Julia was referred to Gould Financial Planning founding partner Simon Gould and his team by her solicitor in November 2001 following the death of her husband, Peter, in the previous April.Peter’s Will left his share of the couple’s main residence to a Discretionary Trust, along with approximately £27,000 in investments.
In August 2001 the property was sold and the Trust was holding £160,000 in the Trustee bank account.
Their two sons, Harry and Dylan, aged 22 and 20 respectively at the time, had no immediate need for such a large sum of capital. The Trust also gave Julia the reassurance that if she needed more capital for her own needs then she could benefit from it, but if she didn’t then the Trust capital was outside of her estate for inheritance tax purposes.
The Trust invested £160,000 into investments to generate returns above inflation over the medium term. Care had to be taken over the type of investment as Trust taxation was, and still is, punitive from an income tax and capital gains tax perspective. As income was not required the focus was on generating tax efficient capital growth.
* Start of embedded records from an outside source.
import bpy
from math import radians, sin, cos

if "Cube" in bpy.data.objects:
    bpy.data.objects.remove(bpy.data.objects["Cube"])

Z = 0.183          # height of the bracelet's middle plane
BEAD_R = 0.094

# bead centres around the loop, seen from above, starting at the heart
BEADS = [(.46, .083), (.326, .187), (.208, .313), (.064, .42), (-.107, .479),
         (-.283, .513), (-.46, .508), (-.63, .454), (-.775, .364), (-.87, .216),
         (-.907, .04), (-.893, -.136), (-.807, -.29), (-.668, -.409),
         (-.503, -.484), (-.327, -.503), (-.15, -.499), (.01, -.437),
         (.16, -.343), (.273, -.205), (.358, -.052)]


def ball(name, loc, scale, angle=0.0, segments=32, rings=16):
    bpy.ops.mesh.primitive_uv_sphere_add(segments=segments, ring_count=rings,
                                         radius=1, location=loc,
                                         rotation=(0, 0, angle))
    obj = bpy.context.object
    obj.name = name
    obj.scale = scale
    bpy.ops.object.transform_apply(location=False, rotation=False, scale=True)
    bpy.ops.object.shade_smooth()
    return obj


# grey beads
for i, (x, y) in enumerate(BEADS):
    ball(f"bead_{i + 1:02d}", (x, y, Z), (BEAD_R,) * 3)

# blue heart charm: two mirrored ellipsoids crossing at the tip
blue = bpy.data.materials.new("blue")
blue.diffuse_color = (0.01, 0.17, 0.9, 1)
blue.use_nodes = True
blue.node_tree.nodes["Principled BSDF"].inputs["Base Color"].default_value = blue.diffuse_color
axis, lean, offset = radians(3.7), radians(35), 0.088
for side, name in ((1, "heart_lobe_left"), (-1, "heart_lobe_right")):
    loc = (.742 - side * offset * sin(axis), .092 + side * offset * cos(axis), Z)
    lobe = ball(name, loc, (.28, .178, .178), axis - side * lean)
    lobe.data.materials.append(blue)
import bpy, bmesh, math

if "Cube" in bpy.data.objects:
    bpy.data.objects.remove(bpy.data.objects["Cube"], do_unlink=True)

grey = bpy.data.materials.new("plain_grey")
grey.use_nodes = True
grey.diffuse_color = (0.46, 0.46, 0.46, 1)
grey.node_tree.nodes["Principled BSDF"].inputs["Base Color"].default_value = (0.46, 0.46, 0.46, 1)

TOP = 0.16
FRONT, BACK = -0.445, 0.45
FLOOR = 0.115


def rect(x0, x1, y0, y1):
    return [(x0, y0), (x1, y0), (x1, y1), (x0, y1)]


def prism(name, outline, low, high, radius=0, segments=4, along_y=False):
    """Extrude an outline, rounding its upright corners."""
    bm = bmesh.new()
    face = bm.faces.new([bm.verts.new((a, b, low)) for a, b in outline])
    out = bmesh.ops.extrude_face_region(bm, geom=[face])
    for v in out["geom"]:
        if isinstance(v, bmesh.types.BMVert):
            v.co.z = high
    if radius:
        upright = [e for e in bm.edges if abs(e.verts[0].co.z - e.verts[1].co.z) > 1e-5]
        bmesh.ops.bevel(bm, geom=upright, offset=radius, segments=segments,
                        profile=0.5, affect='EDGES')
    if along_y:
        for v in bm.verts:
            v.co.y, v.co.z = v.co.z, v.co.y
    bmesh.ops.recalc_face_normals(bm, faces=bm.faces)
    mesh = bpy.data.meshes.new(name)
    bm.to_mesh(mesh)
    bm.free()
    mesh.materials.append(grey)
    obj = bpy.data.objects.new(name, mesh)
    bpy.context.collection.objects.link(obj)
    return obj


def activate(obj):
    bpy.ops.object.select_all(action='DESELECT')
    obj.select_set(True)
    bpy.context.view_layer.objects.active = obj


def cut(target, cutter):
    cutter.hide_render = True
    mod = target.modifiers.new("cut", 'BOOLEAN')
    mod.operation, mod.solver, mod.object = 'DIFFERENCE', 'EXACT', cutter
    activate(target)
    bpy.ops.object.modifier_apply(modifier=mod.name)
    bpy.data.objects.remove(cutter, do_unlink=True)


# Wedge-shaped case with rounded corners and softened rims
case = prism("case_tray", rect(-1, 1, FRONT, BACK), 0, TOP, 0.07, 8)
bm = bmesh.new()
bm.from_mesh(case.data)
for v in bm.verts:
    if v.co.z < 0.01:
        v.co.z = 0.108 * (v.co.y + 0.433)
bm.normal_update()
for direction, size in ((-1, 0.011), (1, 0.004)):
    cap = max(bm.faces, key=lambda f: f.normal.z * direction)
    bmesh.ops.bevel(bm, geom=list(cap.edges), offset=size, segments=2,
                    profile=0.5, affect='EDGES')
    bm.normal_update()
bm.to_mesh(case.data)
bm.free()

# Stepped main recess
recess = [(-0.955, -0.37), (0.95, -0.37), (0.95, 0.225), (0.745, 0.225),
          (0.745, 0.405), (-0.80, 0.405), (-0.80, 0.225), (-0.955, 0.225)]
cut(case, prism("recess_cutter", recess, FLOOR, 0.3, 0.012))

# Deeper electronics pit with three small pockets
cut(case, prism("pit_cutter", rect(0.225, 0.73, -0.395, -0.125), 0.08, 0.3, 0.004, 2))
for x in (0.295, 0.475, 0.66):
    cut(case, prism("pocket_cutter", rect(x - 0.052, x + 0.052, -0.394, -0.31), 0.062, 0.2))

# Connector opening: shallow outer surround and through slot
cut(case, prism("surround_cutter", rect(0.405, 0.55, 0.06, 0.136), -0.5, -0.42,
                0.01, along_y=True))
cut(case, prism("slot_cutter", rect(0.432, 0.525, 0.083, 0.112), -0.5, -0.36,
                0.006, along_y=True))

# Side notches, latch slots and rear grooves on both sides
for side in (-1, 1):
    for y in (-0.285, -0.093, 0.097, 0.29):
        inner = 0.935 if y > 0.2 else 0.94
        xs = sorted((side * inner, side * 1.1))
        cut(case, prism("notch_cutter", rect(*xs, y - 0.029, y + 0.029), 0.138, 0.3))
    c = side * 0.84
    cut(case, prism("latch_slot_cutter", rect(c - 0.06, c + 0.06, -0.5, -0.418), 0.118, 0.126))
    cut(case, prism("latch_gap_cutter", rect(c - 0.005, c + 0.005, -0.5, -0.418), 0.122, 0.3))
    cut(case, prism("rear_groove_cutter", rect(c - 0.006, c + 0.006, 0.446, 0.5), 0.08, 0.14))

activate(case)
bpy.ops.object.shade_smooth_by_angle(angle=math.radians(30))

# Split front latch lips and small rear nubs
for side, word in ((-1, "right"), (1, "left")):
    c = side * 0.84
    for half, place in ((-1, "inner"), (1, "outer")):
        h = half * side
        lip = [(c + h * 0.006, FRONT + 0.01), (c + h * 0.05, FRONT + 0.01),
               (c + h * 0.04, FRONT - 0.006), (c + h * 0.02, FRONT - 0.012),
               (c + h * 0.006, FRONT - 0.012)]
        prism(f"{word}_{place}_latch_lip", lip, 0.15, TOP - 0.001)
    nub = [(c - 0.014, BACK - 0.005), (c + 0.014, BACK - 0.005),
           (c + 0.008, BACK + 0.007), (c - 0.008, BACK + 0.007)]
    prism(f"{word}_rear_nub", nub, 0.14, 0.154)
Following the investment of the Trust monies at her first annual review in December 2002 Julia felt settled and confident enough to consider her own financial position. Her pension income was approximately £32,000 a year, after tax approximately £27,000. Now that she had moved to a relatively small flat her annual expenditure was estimated to be well within this.
Julia’s assets of approximately £410,000 were made up of her flat (£240,000), cash deposits (£140,000), and investments (£30,000). The inheritance tax liability on her death was calculated at approximately £67,000. Julia acted upon our advice and gifted £20,000 to each of her sons to clear debts built up while at university. She also gifted £100,000 to a Discretionary Trust. Unlike the Trust created on her husband’s death, Julia would be unable to benefit from this new Trust. These recommendations reduced the potential inheritance tax on Julia’s estate down to approximately £9,000 from December 2008.
In August 2008 Julia’s Aunt Iris died leaving her estate of £240,000 equally to Julia and her sister. Julia followed our advice and, with the agreement of her sister, Iris’ Will was varied by her solicitor leaving Julia’s share to a third Discretionary Trust. The reasoning behind this was that if the capital came to Julia and she subsequently died, her share of £120,000 would suffer 40% inheritance tax. She could, of course, have gifted the £120,000 to a Trust herself but this would still have led to inheritance tax in the event she died within seven years. By varying the Will, Julia could potentially benefit from the capital in the future without it forming part of her estate if she did not take capital from the Trust.
In April 2010 Harry was married and looking to buy his first property with his wife, Susan. The Trustees (Julia, Harry and Dylan) decided it was appropriate to distribute £75,000 from Julia’s Discretionary Trust to Harry. By careful planning, income tax of £5,000 was avoided by assigning part of the trustee investment to Harry prior to encashment. Following his brother’s wedding, Dylan proposed to his girlfriend Lizzy and the Trustees decided it was appropriate to wind up Julia’s Discretionary Trust by appointing the remaining £75,000 of the Trustee investments to Dylan; again this was completed via an assignment of the remaining Trust investment prior to encashment, avoiding £5,000 of income tax.
Gould Financial Planning founding partner Simon Gould said: “At our most recent review in December 2013, Julia identified approximately £7,000 per annum of surplus income and has started investments for her four grandchildren at £150 per month each.
“With our careful management, Julia’s estate is currently free of inheritance tax, her income needs of approximately £28,000 a year meets her expenditure of £21,000. If her expenditure needs increase she has the flexibility to stop the regular investments for her grandchildren. She has approximately £25,000 of personal savings and her flat is now valued in the region of £300,000. She has access to both Peter’s Discretionary Trust and Iris’ Discretionary Trust if required. These are now jointly valued at approximately £450,000.
“Harry and Daniel would inherit a sum in the region of £775,000 if Julia were to die today as no inheritance tax is due, and this is on top of the £20,000 they each received in December 2002 and the £75,000 they were both given in the summer of 2010.
“The result of this planning over more than a decade is that assets initially valued at £690,000 are now valued at £965,000 – including the distributions to Harry and Dylan totalling £190,000.
“No inheritance tax has been paid; the old adage that inheritance tax is a voluntary tax has been met for this family.”